Kenya Airways Flight 507 Crashes, Killing 114
A Kenya Airways plane that crashed after takeoff in Cameroon with 114 people on board is largely submerged in a swamp and there is no chance of survivors, Cameroon's civil protection service said on Monday.
The Boeing 737-800 vanished early on Saturday shortly after leaving Douala for Nairobi in torrential rain. The aircraft was found late on Sunday not far from Douala airport after nearly two days of fruitless searches in the south of the country.
"There are no chances that there will be any survivors because almost the entire body of the plane was buried inside the swamp," Jean-Pierre Nana, director of Cameroon's civil protection department and a member of a crisis working group set up by the prime minister, told Reuters.
The passengers and crew hailed from 27 nations.
At 1000 feet climbing, the pilot flying released the flight controls for 55 seconds without having engaged the autopilot.

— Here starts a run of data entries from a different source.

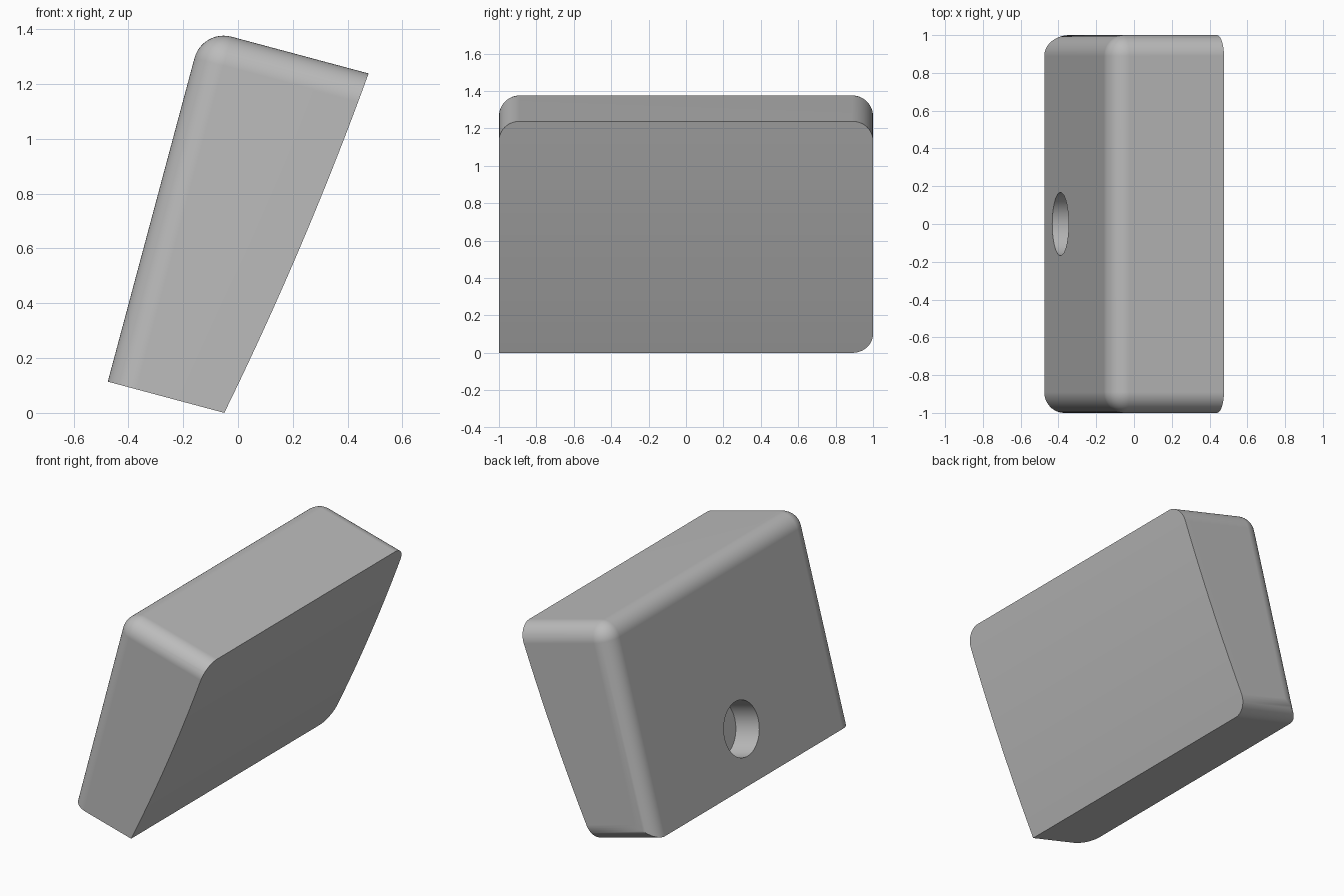
import bpy, bmesh
from math import radians, pi
from mathutils import Matrix, Vector

cube = bpy.data.objects.get("Cube")
if cube:
    bpy.data.objects.remove(cube, do_unlink=True)

HEIGHT, RADIUS = 1.332, 0.11        # block height along its own axis, edge rounding
BASE, TOP, BULGE = 0.44, 0.628, 0.018   # depth at foot and head, bow of the slanted face
ROOM = 0.9                          # depth of the blank before trimming

grey = bpy.data.materials.new("light_grey")
grey.use_nodes = True
colour = (0.5, 0.5, 0.5, 1)
grey.diffuse_color = colour
grey.node_tree.nodes["Principled BSDF"].inputs["Base Color"].default_value = colour


def make_object(name, bm):
    bmesh.ops.recalc_face_normals(bm, faces=bm.faces)
    mesh = bpy.data.meshes.new(name)
    bm.to_mesh(mesh)
    bm.free()
    mesh.materials.append(grey)
    obj = bpy.data.objects.new(name, mesh)
    bpy.context.collection.objects.link(obj)
    return obj


def activate(obj):
    bpy.ops.object.select_all(action='DESELECT')
    obj.select_set(True)
    bpy.context.view_layer.objects.active = obj


def cut(obj, cutter):
    mod = obj.modifiers.new("cut", 'BOOLEAN')
    mod.operation, mod.solver, mod.object = 'DIFFERENCE', 'EXACT', cutter
    activate(obj)
    bpy.ops.object.modifier_apply(modifier=mod.name)
    bpy.data.objects.remove(cutter, do_unlink=True)


# Blank block: back at x = 0, foot at z = 0
bm = bmesh.new()
bmesh.ops.create_cube(bm, size=1, matrix=Matrix.Translation((ROOM / 2, 0, HEIGHT / 2))
                      @ Matrix.Diagonal((ROOM, 2, HEIGHT, 1)))


def is_rounded(edge):
    mid = (edge.verts[0].co + edge.verts[1].co) / 2
    back, head, foot = mid.x < 0.01, mid.z > HEIGHT - 0.01, mid.z < 0.01
    side = abs(mid.y) > 0.99
    return (back and side) or (head and (back or side)) or (foot and mid.y > 0.99)


bmesh.ops.bevel(bm, geom=[e for e in bm.edges if is_rounded(e)], offset=RADIUS,
                offset_type='OFFSET', segments=12, profile=0.5, affect='EDGES')
block = make_object("wedge_block", bm)

# Gently bowed slanted face: extruded trimming profile
start, end = Vector((BASE, 0, 0)), Vector((TOP, 0, HEIGHT))
outward = Vector((HEIGHT, 0, BASE - TOP)).normalized()
steps = 24
profile = []
for i in range(-1, steps + 2):
    t = i / steps
    profile.append(start.lerp(end, t) + outward * 4 * BULGE * t * (1 - t))
profile += [Vector((2, 0, profile[-1].z)), Vector((2, 0, profile[0].z))]
bm = bmesh.new()
face = bm.faces.new([bm.verts.new(p + Vector((0, -1.2, 0))) for p in profile])
ext = bmesh.ops.extrude_face_region(bm, geom=[face])
bmesh.ops.translate(bm, vec=(0, 2.4, 0),
                    verts=[v for v in ext["geom"] if isinstance(v, bmesh.types.BMVert)])
cut(block, make_object("slant_cutter", bm))

# Blind round hole in the back
bm = bmesh.new()
bmesh.ops.create_cone(bm, cap_ends=True, segments=64, radius1=0.167, radius2=0.167, depth=0.34,
                      matrix=Matrix.Translation((0, 0, 0.33)) @ Matrix.Rotation(pi / 2, 4, 'Y'))
cut(block, make_object("hole_cutter", bm))

# Smooth rounding with flat faces kept flat
activate(block)
bpy.ops.object.shade_smooth_by_angle(angle=radians(30))
normals = block.modifiers.new("flat_faces", 'WEIGHTED_NORMAL')
normals.keep_sharp = True

# Lean the block and stand it on its lower edge
block.rotation_euler = (0, radians(15), 0)
block.location = (-0.475, 0, 0.114)
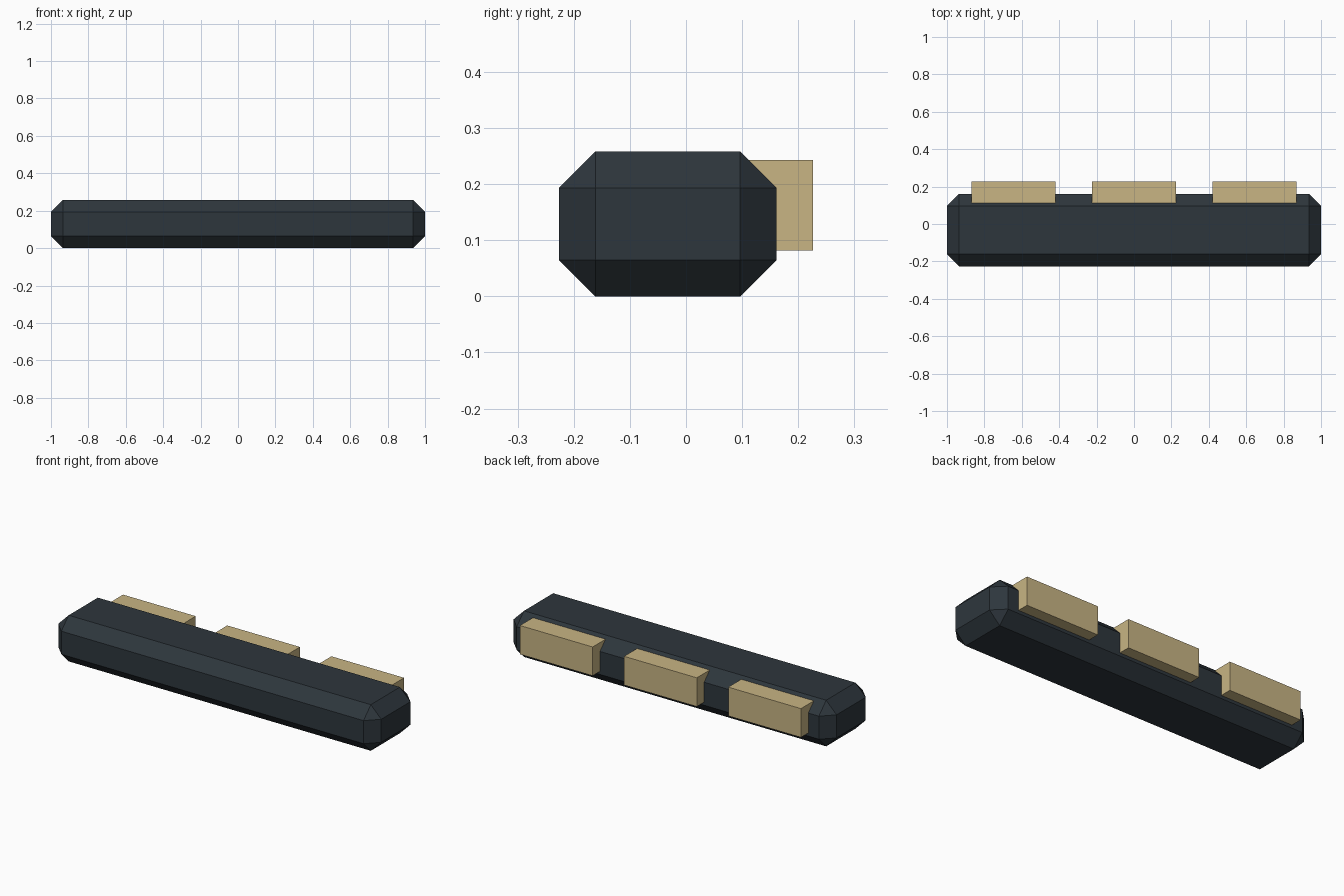
import bpy

if "Cube" in bpy.data.objects:
    bpy.data.objects.remove(bpy.data.objects["Cube"])


def material(name, rgb):
    m = bpy.data.materials.new(name)
    m.diffuse_color = (*rgb, 1)
    m.use_nodes = True
    m.node_tree.nodes["Principled BSDF"].inputs["Base Color"].default_value = m.diffuse_color
    return m


def box(name, lo, hi, mat):
    """Box spanning two opposite corners."""
    centre = [(a + b) / 2 for a, b in zip(lo, hi)]
    bpy.ops.mesh.primitive_cube_add(size=1, location=centre)
    ob = bpy.context.object
    ob.name = name
    ob.scale = [b - a for a, b in zip(lo, hi)]
    bpy.ops.object.transform_apply(location=False, rotation=False, scale=True)
    ob.data.materials.append(mat)
    return ob


slate = material("dark slate", (0.027, 0.037, 0.046))
tan = material("pale tan", (0.58, 0.46, 0.23))

# Long bar with every edge chamfered
bar = box("bar", (-1, -0.226, 0), (1, 0.161, 0.258), slate)
chamfer = bar.modifiers.new("chamfer", 'BEVEL')
chamfer.width = 0.0645
chamfer.segments = 1
chamfer.limit_method = 'NONE'

# Three pads set into the back of the bar
for name, x in (("left_pad", -0.645), ("middle_pad", 0), ("right_pad", 0.645)):
    box(name, (x - 0.225, 0.097, 0.082), (x + 0.225, 0.226, 0.243), tan)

The bank angle of the airplane increased continuously by itself very slowly up to 34 degrees right and the captain appears unaware of the airplane’s changing attitude.
Just before the "Bank Angle" warning sounds, the captain grabbed the controls, appeared confused about the attitude of the airplane, and made corrections in an erratic manner increasing the bank angle to 50 degrees right.
At about 50 degrees bank angle, the autopilot is engaged and the inclination tends to stabilize; then movements of the flight controls by the pilot resume and the bank angle increases towards 70 degrees right. A prolonged right rudder input brought the bank angle to beyond 90 degrees. The airplane descended in a spiral dive and crashed into a magrove swamp.
Up to five Britons were among 114 people on board a passenger jet that crashed in Cameroon.Air traffic controllers picked up a distress signal from the Kenya Airways plane before contact was lost.
Heavy rain and thick forest hampered efforts to find the wreckage - or any survivors.
The flight originally began in Ivory Coast but stopped in Douala,Cameroon's largest city, to pick up more passengers en route to the Kenyan capital Nairobi.
Recovery teams in a dense mangrove swamp where a Kenya Airways jet crashed and killed all 114 people aboard pressed ahead with their grim, muddy job after failing in a bid Tuesday to pump water away from the wreckage.
Friends and relatives of the victims, who included at least one American, were allowed briefly at the site before authorities barred access in order to preserve evidence.